“The theory underlying gun buyback programs is badly flawed,” a 2004 report by the National Research Council found. The study pointed out that replacement guns can be easily found for guns turned in for cash, and the ones that are turned in are often old or malfunctioning.

A Los Angeles Times op-ed called gun buybacks little more than a public relations move: “Really cutting down on the bloodshed will require meaningful legislation and tougher enforcement. That’s harder to pull off than a gun buyback program: Good PR almost invariably is simpler than good policy.”

And successful buyback programs can be extremely expensive for local governments. “Let’s say you pay $100 per gun, and you get 2,000 guns,” says Jon Vernick, co-director of the Johns Hopkins Center for Gun Policy and Research. “That’s $200,000—would it be money better spent elsewhere?”

But whether or not the most dangerous weapons are being turned in by the most dangerous criminals, there’s no arguing with the record numbers of firearms turned it at buybacks since Newtown.

Selling guns for money is a simpler proposition than passing gun-control legislation.

A buyback program in Camden, New Jersey, one of the state’s most dangerous cities, collected a state record of 1,137 guns the weekend after the Newtown shooting. The state—unprepared for the quantity of guns brought in—had to issue nearly $40,000 worth of IOUs after the organizers ran out of cash.

Similar programs were hosted in the Bay Area and San Diego in the days following Newtown.

A buyback event in Miami garnered over 100 guns, breaking a local record.

Los Angeles Mayor Antonio Villaraigosa pushed up his city’s annual buyback program by five months in the wake of Newtown—and L.A also broke its own local record for guns brought in; 2,037 firearms were sold to the Los Angeles Police Department in exchange for Ralph’s gift cards. The popularity of recent buyback programs has prompted calls for buybacks in cities across the country.

Still, “there’s mostly bad news,” Vernick says, “with a hint of good news about gun buybacks.

“There’s mostly bad news with a hint of good news about gun buybacks,” says Vernick.

The upside? Gun buybacks may not be the best way to keep dangerous weapons out of the hands of criminals, but they can be an effective grassroots method of raising awareness about gun violence, Vernick says. “Communities can mobilize around this problem and gun buybacks give them a visible thing to do about it,” he says. 

And advocates of gun buybacks point to the example of Australia’s strict gun laws. In 1996, a few weeks after a gunman opened fire in a resort in Tasmania, killing 35, the Australian government conducted a compulsory buyback program for newly outlawed automatic and semi-automatic weapons. Data conducted in the decades since has found that homicides involving firearms in Australia have dropped 59 percent, and there have been no gun massacres since 1996.  

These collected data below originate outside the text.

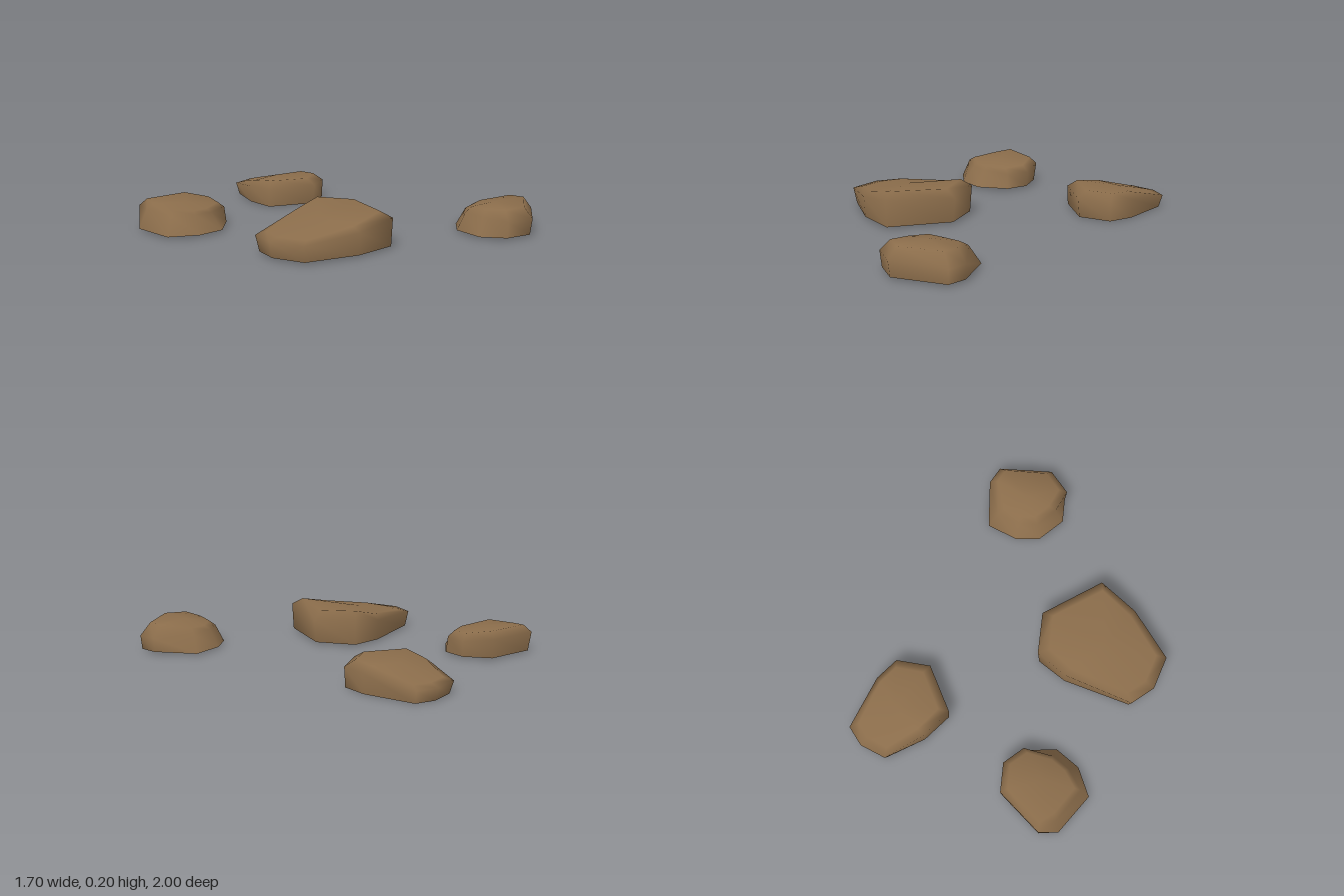
import * as THREE from 'three';

// Points run round each stone: [x, z, lean, rimY, topY].
// Positive lean tucks the foot in, negative lean tucks the rim in.
const slab = [
  [-0.74, 0.32, 0.06, 0.10, 0.11], [-0.70, 0.17, 0.06, 0.10, 0.115],
  [-0.31, 0.04, 0.03, 0.13, 0.16], [-0.12, 0.035, 0.03, 0.165, 0.20],
  [0.02, 0.24, 0.05, 0.15, 0.195], [-0.12, 0.605, 0.02, 0.165, 0.20],
  [-0.37, 0.605, 0.02, 0.13, 0.155], [-0.68, 0.51, 0.06, 0.10, 0.115],
];
const block = [
  [-0.85, -0.64, -0.17, 0.12, 0.15], [-0.78, -0.73, 0.06, 0.12, 0.16],
  [-0.48, -0.70, 0.06, 0.12, 0.16], [-0.38, -0.56, 0.05, 0.10, 0.14],
  [-0.40, -0.42, -0.05, 0.10, 0.13], [-0.54, -0.29, -0.30, 0.105, 0.125],
  [-0.70, -0.29, -0.30, 0.11, 0.125], [-0.85, -0.38, -0.20, 0.12, 0.14],
];
const wedge = [
  [0.14, -0.965, 0.08, 0.07, 0.085], [0.29, -1.0, 0.08, 0.07, 0.085],
  [0.41, -0.965, 0.08, 0.07, 0.085], [0.48, -0.66, 0.02, 0.11, 0.145],
  [0.47, -0.51, 0.02, 0.11, 0.15], [0.30, -0.41, 0.05, 0.115, 0.15],
  [0.04, -0.54, 0.02, 0.11, 0.15], [0.055, -0.73, 0.02, 0.10, 0.13],
];
const pebble = [
  [0.35, 0.82, -0.22, 0.11, 0.145], [0.38, 0.64, -0.22, 0.11, 0.14],
  [0.49, 0.545, -0.25, 0.11, 0.13], [0.67, 0.505, -0.25, 0.11, 0.135],
  [0.83, 0.70, 0.03, 0.09, 0.16], [0.845, 0.81, 0.03, 0.09, 0.16],
  [0.59, 0.995, 0.05, 0.10, 0.16], [0.43, 0.95, 0.04, 0.10, 0.155],
];

// Hollow stone: foot, rim and shoulder rings capped by a fan
function makeStone(name, points, baseY, shoulder, crownY, material) {
  const n = points.length;
  const cx = points.reduce((s, p) => s + p[0], 0) / n;
  const cz = points.reduce((s, p) => s + p[1], 0) / n;
  const foot = [], rim = [], top = [], index = [];
  const add = (ring, [x, z], k, y) => ring.push(cx + (x - cx) * k, y, cz + (z - cz) * k);
  points.forEach((p, i) => {
    const [, , lean, rimY, topY] = p;
    const rimScale = 1 + Math.min(lean, 0);
    add(foot, p, 1 - Math.max(lean, 0), baseY);
    add(rim, p, rimScale, rimY);
    add(top, p, rimScale * shoulder, topY);
    const j = (i + 1) % n;
    for (const r of [0, n]) {
      index.push(r + i, r + n + i, r + n + j, r + i, r + n + j, r + j);
    }
    index.push(3 * n, 2 * n + j, 2 * n + i);
  });
  const geometry = new THREE.BufferGeometry();
  geometry.setAttribute('position',
    new THREE.Float32BufferAttribute([...foot, ...rim, ...top, cx, crownY, cz], 3));
  geometry.setIndex(index);
  geometry.computeVertexNormals();
  const mesh = new THREE.Mesh(geometry, material);
  mesh.name = name;
  return mesh;
}

export function createModel() {
  const group = new THREE.Group();
  group.name = 'scatteredStones';
  const brown = new THREE.MeshStandardMaterial({ color: 0x8b6d4b, side: THREE.DoubleSide });
  brown.name = 'brownStone';
  group.add(
    makeStone('largeSlabStone', slab, 0.01, 0.83, 0.165, brown),
    makeStone('backBlockStone', block, 0.01, 0.83, 0.15, brown),
    makeStone('backWedgeStone', wedge, 0, 0.8, 0.14, brown),
    makeStone('frontPebbleStone', pebble, 0.01, 0.78, 0.16, brown),
  );
  return group;
}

“The President can even pitch selling a gun to Uncle Sam as a patriotic act,” writes Matt Miller, a senior fellow at the Center for American Progress, who used the Australian example in a recent op-ed arguing for a federal buyback system, “part of a national rethinking of our gun culture in the wake of Newtown.”

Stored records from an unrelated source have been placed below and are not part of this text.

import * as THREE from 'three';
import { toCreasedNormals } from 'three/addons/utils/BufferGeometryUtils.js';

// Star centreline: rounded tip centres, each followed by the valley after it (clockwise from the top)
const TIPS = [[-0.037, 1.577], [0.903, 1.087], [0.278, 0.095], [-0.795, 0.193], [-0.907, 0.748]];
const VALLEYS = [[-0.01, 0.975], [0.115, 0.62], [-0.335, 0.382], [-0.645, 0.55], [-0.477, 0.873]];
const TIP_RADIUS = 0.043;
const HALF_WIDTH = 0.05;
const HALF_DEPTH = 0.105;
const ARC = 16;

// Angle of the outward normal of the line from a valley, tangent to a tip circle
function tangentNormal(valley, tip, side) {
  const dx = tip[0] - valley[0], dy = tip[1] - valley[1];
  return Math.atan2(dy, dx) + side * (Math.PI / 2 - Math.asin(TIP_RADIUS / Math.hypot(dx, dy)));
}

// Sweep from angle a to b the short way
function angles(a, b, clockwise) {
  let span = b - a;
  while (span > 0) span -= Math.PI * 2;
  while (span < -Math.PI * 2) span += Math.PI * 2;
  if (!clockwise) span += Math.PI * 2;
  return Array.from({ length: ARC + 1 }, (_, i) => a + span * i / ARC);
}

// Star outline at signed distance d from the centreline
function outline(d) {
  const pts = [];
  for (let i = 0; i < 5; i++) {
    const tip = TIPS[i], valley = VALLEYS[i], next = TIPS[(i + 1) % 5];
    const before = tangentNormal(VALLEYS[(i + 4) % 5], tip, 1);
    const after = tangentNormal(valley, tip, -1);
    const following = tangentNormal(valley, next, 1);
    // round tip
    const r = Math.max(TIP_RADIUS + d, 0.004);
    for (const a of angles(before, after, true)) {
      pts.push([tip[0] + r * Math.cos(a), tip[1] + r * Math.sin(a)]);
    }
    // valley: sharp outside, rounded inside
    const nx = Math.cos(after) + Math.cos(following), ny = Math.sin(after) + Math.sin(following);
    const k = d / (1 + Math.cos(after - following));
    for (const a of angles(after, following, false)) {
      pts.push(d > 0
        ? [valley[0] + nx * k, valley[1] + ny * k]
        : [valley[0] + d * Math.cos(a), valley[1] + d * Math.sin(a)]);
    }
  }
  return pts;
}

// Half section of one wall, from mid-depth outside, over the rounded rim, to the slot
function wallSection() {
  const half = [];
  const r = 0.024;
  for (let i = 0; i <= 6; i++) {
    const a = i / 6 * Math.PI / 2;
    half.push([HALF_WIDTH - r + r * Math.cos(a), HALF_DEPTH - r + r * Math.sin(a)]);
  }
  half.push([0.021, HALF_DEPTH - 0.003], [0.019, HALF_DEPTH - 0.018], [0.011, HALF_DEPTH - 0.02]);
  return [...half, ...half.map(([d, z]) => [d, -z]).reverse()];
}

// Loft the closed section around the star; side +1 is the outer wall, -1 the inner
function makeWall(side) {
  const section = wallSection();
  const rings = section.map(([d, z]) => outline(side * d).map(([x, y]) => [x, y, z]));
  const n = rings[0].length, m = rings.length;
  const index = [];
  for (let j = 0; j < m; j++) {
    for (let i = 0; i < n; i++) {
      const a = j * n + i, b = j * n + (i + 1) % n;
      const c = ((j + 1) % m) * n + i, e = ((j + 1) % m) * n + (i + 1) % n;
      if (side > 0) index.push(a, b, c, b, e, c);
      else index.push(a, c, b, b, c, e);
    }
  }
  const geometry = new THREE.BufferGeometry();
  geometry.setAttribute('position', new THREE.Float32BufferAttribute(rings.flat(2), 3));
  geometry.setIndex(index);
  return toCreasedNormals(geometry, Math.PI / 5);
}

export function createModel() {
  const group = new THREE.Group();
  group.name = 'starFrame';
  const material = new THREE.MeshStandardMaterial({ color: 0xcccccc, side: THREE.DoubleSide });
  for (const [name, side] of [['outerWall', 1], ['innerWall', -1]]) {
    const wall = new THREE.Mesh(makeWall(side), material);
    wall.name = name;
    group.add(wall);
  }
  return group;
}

Vernick is skeptical that a federal buyback program, if implemented at all, would get the right guns out of the wrong hands. Still, he says, selling guns for money is a simpler proposition than passing gun-control legislation.     
  
“Conducting buybacks is much easier than fighting the political battle,” he says.